History of GnuPG

Werner Koch initially developed GPG. Koch got the idea after attending a talk by Richard Stallman, founder of the GNU Project. The following events outline the key milestones of GPG’s history:

1997 - Werner Koch attends a lecture by Richard Stallman, who urges the audience to write a free, open-source version of PGP. Koch started developing GPG and released a beta version.

1999 - Koch releases GPG version 1.0.0, the first production version. The German government awarded Koch a grant to make GPG run on Windows, among other objectives.

2014 - Koch receives additional funding for GPG from a crowdsourcing initiative.

Today, the GPG encryption software is continuously developed by Werner Koch, with the help of a handful of other developers. As of this writing, the current version of GPG is 2.4.3. 

Discover how to implement robust encryption solutions like PGP and GPG to support your business needs. Book a demo with us to see how JSCAPE MFT Server can secure your data transfers and communications.

How does GPG encryption work?

Since GPG is patterned after PGP and follows the OpenPGP standard, its encryption method is similar to PGP. Meaning it uses a combination of symmetric and asymmetric encryption. Symmetric encryption is used to encrypt and decrypt the files or messages, while asymmetric encryption distributes the symmetric keys.

How to encrypt and decrypt data with GPG

As expected, GPG’s encryption and decryption process is similar to PGP's. Please review the steps outlined above for PGP. Again, you don’t have to perform those steps manually. More often than not, whatever software application you use will perform these steps automatically.

In most cases, the most you’ll have to do is:

  1. Generate your keys.
  2. Import your keys to the application.
  3. Point to the relevant key (e.g., public key for encryption) in a graphical user interface.

The application will do the rest when it’s time to encrypt or decrypt.

Here’s a blog post detailing three options for generating PGP keys: Three Ways To Generate OpenPGP Keys.

One of the options uses GPG4Win, a software suite that includes GPG for Windows. That post also briefly covers importing your generated keys into the JSCAPE MFT Server.

GPG Encryption use cases

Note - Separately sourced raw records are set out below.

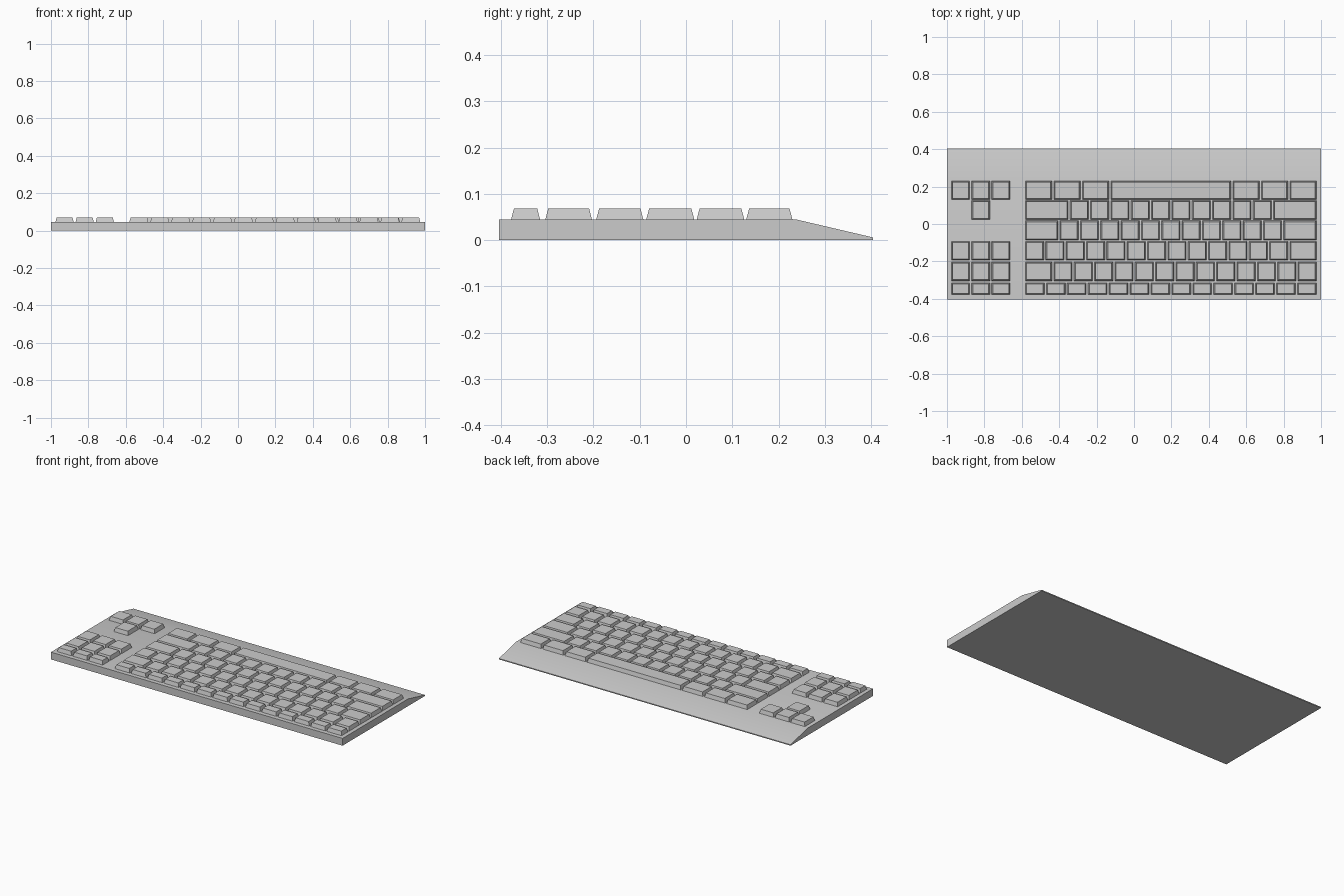
import bpy, bmesh

if "Cube" in bpy.data.objects:
    bpy.data.objects.remove(bpy.data.objects["Cube"])

def material(name, rgb):
    m = bpy.data.materials.new(name)
    m.diffuse_color = (*rgb, 1)
    m.use_nodes = True
    m.node_tree.nodes["Principled BSDF"].inputs["Base Color"].default_value = m.diffuse_color
    return m

GREY = material("light grey plastic", (0.6, 0.6, 0.6))

def add_object(name, bm):
    bmesh.ops.recalc_face_normals(bm, faces=bm.faces)
    me = bpy.data.meshes.new(name)
    bm.to_mesh(me)
    bm.free()
    me.materials.append(GREY)
    ob = bpy.data.objects.new(name, me)
    bpy.context.collection.objects.link(ob)
    return ob

# case: side profile with sloping wrist edge, swept across x
bm = bmesh.new()
profile = [(-0.404, 0), (0.404, 0), (0.404, 0.006), (0.237, 0.045), (-0.404, 0.045)]
face = bm.faces.new([bm.verts.new((-1, y, z)) for y, z in profile])
ext = bmesh.ops.extrude_face_region(bm, geom=[face])
bmesh.ops.translate(bm, vec=(2, 0, 0),
                    verts=[g for g in ext["geom"] if isinstance(g, bmesh.types.BMVert)])
case = add_object("case", bm)
for p in case.data.polygons:
    p.use_smooth = True
bpy.context.view_layer.objects.active = case
case.select_set(True)
bpy.ops.object.shade_smooth_by_angle(angle=0.52)

Z0, Z1, INSET = 0.044, 0.069, 0.0065

def keycap(bm, x0, x1, y0, y1):
    def ring(d, z):
        return [bm.verts.new(c) for c in ((x0 + d, y0 + d, z), (x1 - d, y0 + d, z),
                                          (x1 - d, y1 - d, z), (x0 + d, y1 - d, z))]
    a, b = ring(0, Z0), ring(INSET, Z1)
    bm.faces.new(a)
    bm.faces.new(b)
    for i in range(4):
        j = (i + 1) % 4
        bm.faces.new((a[i], a[j], b[j], b[i]))

# rows: name, y range, key widths in units, positions used in the side cluster
GAP, START, SPAN = 0.010, -0.581, 1.566
ROWS = [
    ("function_row", -0.378, -0.315, [1] * 14, (0, 1, 2)),
    ("number_row", -0.304, -0.203, [1.4] + [1] * 13, (0, 1, 2)),
    ("upper_letter_row", -0.194, -0.092, [1] * 13 + [1.4], (0, 1, 2)),
    ("home_row", -0.086, 0.018, [1.7] + [1] * 11 + [1.7], ()),
    ("lower_letter_row", 0.023, 0.126, [2.2] + [1] * 10 + [2.2], (1,)),
    ("space_bar_row", 0.130, 0.230, [1.4] * 3 + [6] + [1.4] * 3, (0, 1, 2)),
]
for name, y0, y1, widths, side in ROWS:
    bm = bmesh.new()
    unit = SPAN / sum(widths)
    x = START
    for w in widths:
        keycap(bm, x, x + w * unit - GAP, y0, y1)
        x += w * unit
    add_object(name + "_keys", bm)
    # navigation and arrow keys
    if side:
        bm = bmesh.new()
        for c in side:
            xs = -0.976 + c * 0.1075
            keycap(bm, xs, xs + 0.098, y0, y1)
        add_object(name + "_side_keys", bm)
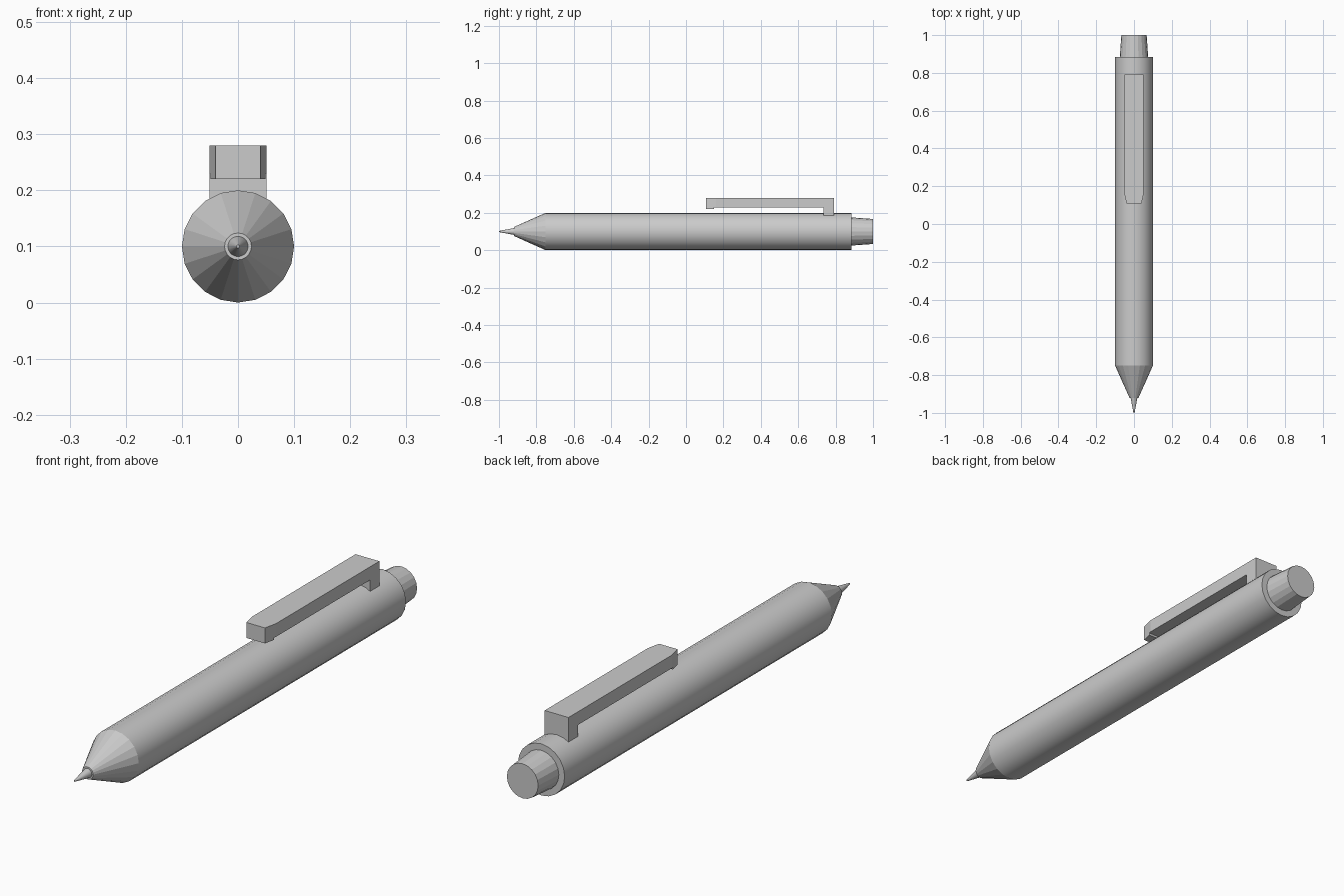
import bpy, bmesh, math

if "Cube" in bpy.data.objects:
    bpy.data.objects.remove(bpy.data.objects["Cube"])

SIDES = 20
AXIS_Z = 0.1


def finish(name, bm, smooth=False):
    mesh = bpy.data.meshes.new(name)
    bm.to_mesh(mesh)
    bm.free()
    obj = bpy.data.objects.new(name, mesh)
    bpy.context.collection.objects.link(obj)
    if smooth:
        bpy.ops.object.select_all(action='DESELECT')
        obj.select_set(True)
        bpy.context.view_layer.objects.active = obj
        bpy.ops.object.shade_smooth_by_angle(angle=math.radians(30))
    return obj


def lathe(name, profile, cap_front=False, cap_back=False, smooth=False):
    """Revolve (radius, y) points around the pen's long axis."""
    bm = bmesh.new()
    rings = []
    for r, y in profile:
        angles = [2 * math.pi * i / SIDES for i in range(SIDES)]
        rings.append([bm.verts.new((r * math.sin(a), y, AXIS_Z + r * math.cos(a)))
                      for a in angles])
    for front, back in zip(rings, rings[1:]):
        for i in range(SIDES):
            k = (i + 1) % SIDES
            bm.faces.new((front[i], front[k], back[k], back[i]))
    if cap_front:
        bm.faces.new(rings[0][::-1])
    if cap_back:
        bm.faces.new(rings[-1])
    return finish(name, bm, smooth)


# Writing point, tapered nose, barrel and push button
lathe("nib", [(0.003, -1.0), (0.018, -0.92)], cap_front=True, smooth=True)
lathe("nose_cone", [(0.018, -0.92), (0.024, -0.92), (0.1, -0.75)])
lathe("barrel", [(0.1, -0.75), (0.1, 0.885), (0.075, 0.885)], smooth=True)
lathe("push_button", [(0.075, 0.885), (0.067, 1.0)], cap_back=True)

# Pocket clip: side profile (y, z) extruded across the width
HALF, FRONT, TAPER_START = 0.051, 0.108, 0.16
side = [(FRONT, 0.28), (FRONT, 0.22), (0.15, 0.22), (0.15, 0.229),
        (0.735, 0.229), (0.735, 0.175), (0.792, 0.175), (0.792, 0.28)]
bm = bmesh.new()
face = bm.faces.new([bm.verts.new((-HALF, y, z)) for y, z in side])
ext = bmesh.ops.extrude_face_region(bm, geom=[face])
for v in ext["geom"]:
    if isinstance(v, bmesh.types.BMVert):
        v.co.x = HALF
# Narrow the free end of the clip
bmesh.ops.bisect_plane(bm, geom=bm.verts[:] + bm.edges[:] + bm.faces[:],
                       plane_co=(0, TAPER_START, 0), plane_no=(0, 1, 0))
for v in bm.verts:
    t = max(0.0, (TAPER_START - v.co.y) / (TAPER_START - FRONT))
    v.co.x *= 1 - 0.22 * t
bmesh.ops.recalc_face_normals(bm, faces=bm.faces)
finish("pocket_clip", bm)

GPG has the same use cases as PGP, so we encourage you to review the similar section for PGP above.

The key differences between PGP and GPG

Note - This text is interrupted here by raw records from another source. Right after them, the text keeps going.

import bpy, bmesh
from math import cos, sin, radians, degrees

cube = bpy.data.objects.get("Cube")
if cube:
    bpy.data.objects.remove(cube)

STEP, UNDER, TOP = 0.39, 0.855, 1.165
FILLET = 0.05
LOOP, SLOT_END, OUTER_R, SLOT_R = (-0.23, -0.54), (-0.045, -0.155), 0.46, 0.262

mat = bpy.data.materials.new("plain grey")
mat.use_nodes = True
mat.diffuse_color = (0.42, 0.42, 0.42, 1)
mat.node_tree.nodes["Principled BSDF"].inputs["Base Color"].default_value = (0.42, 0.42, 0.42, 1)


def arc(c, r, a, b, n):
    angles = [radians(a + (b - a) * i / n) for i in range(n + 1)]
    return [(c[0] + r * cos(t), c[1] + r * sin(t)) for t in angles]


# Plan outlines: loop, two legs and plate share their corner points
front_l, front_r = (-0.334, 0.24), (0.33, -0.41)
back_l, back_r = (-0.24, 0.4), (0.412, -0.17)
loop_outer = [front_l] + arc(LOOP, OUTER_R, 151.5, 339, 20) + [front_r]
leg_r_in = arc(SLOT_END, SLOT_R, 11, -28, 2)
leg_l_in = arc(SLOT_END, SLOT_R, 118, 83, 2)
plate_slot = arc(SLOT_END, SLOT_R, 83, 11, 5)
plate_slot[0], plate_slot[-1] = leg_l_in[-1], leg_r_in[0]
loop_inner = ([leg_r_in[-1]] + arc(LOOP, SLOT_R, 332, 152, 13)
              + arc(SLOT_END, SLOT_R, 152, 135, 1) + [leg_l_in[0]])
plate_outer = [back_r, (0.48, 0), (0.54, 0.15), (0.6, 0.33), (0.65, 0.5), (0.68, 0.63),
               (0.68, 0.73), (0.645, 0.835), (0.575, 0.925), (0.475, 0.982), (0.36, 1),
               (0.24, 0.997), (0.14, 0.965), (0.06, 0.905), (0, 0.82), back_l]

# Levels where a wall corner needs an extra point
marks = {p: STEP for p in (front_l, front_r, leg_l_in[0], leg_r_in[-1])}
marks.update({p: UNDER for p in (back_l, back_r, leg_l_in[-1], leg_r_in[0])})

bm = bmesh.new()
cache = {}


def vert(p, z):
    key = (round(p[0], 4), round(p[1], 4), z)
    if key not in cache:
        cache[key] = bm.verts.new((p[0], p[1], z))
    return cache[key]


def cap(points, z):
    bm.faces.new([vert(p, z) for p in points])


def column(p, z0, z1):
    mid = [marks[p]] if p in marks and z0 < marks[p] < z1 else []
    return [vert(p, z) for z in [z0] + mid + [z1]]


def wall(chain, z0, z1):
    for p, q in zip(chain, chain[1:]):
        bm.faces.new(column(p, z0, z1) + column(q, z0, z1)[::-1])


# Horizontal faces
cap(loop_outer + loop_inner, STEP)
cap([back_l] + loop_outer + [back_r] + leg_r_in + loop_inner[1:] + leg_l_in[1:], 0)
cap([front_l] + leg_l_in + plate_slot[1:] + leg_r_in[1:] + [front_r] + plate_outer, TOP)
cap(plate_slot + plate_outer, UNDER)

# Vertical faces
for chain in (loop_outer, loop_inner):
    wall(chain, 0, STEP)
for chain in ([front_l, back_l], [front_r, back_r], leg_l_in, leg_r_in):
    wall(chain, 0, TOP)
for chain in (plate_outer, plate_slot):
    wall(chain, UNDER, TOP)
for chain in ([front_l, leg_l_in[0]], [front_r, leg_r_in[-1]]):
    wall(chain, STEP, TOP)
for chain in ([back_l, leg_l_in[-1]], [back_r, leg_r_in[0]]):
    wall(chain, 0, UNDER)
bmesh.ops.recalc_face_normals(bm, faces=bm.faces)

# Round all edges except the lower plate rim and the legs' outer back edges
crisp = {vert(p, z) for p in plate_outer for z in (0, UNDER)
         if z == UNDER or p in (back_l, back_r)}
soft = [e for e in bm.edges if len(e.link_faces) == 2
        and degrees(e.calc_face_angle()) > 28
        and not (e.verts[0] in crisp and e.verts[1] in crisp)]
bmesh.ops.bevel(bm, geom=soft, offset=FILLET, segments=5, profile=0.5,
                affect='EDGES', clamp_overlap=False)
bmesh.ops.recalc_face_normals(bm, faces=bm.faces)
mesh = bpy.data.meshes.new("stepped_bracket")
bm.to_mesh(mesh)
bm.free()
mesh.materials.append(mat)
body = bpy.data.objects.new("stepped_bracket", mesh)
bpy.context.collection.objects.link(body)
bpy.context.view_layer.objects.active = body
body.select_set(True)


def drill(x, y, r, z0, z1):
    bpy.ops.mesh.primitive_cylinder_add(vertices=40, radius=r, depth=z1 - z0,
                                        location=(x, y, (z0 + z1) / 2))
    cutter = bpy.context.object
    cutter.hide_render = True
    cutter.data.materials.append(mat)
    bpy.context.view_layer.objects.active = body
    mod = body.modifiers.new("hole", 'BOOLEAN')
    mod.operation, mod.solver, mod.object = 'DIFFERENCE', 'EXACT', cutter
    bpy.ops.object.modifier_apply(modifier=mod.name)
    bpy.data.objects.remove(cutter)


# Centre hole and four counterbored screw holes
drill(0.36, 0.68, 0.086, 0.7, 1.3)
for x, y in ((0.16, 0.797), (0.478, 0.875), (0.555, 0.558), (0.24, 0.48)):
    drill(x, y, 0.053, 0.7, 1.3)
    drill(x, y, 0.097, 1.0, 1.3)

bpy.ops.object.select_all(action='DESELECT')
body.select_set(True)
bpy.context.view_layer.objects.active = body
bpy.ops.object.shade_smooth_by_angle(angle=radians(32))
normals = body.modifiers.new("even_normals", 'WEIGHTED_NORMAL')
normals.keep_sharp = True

Despite their striking similarities, PGP and GPG have two key differences: licensing and support.


PGP is closed-source and proprietary, while GPG is open-source and free software. Meaning the former typically requires licensing fees, while the latter doesn’t. You’re free to view and modify the GPG source code.


PGP offers customer support through an official support portal like other proprietary software solutions. With GPG, however, support isn’t as straightforward. You can get help from the GPG community or third-party service providers.

Which is better for your business?

Since PGP and GPG are interoperable, especially for the most recent versions, you can use them side by side. However, if pressed to choose one, your choice will mostly depend on how you view the licensing and support aspects. If the availability and reliability of customer support are a big deal to you and you don’t mind paying a license fee, then PGP would be a better choice.

On the other hand, if you’re confident you can find answers or resolve GPG-related issues on your own or through a third party, then GPG would be the better one. Besides, it’s free.

Tips for using PGP or GPG

Here are some tips for using PGP or GPG effectively:

  1. Never share your PGP private key, and store it in a safe place. This will ensure only you can decrypt files meant for you.
  2. Update your software regularly. This practice isn’t only meant to mitigate PGP/GPG-related threats and other cyber threats.
  3. Verify the authenticity of the other party’s public key. Every public key has a fingerprint. In a secure channel, ask the other party what their public key’s fingerprint is and then compare that with what you have.
  4. Use a strong and unique passphrase to protect your PGP key.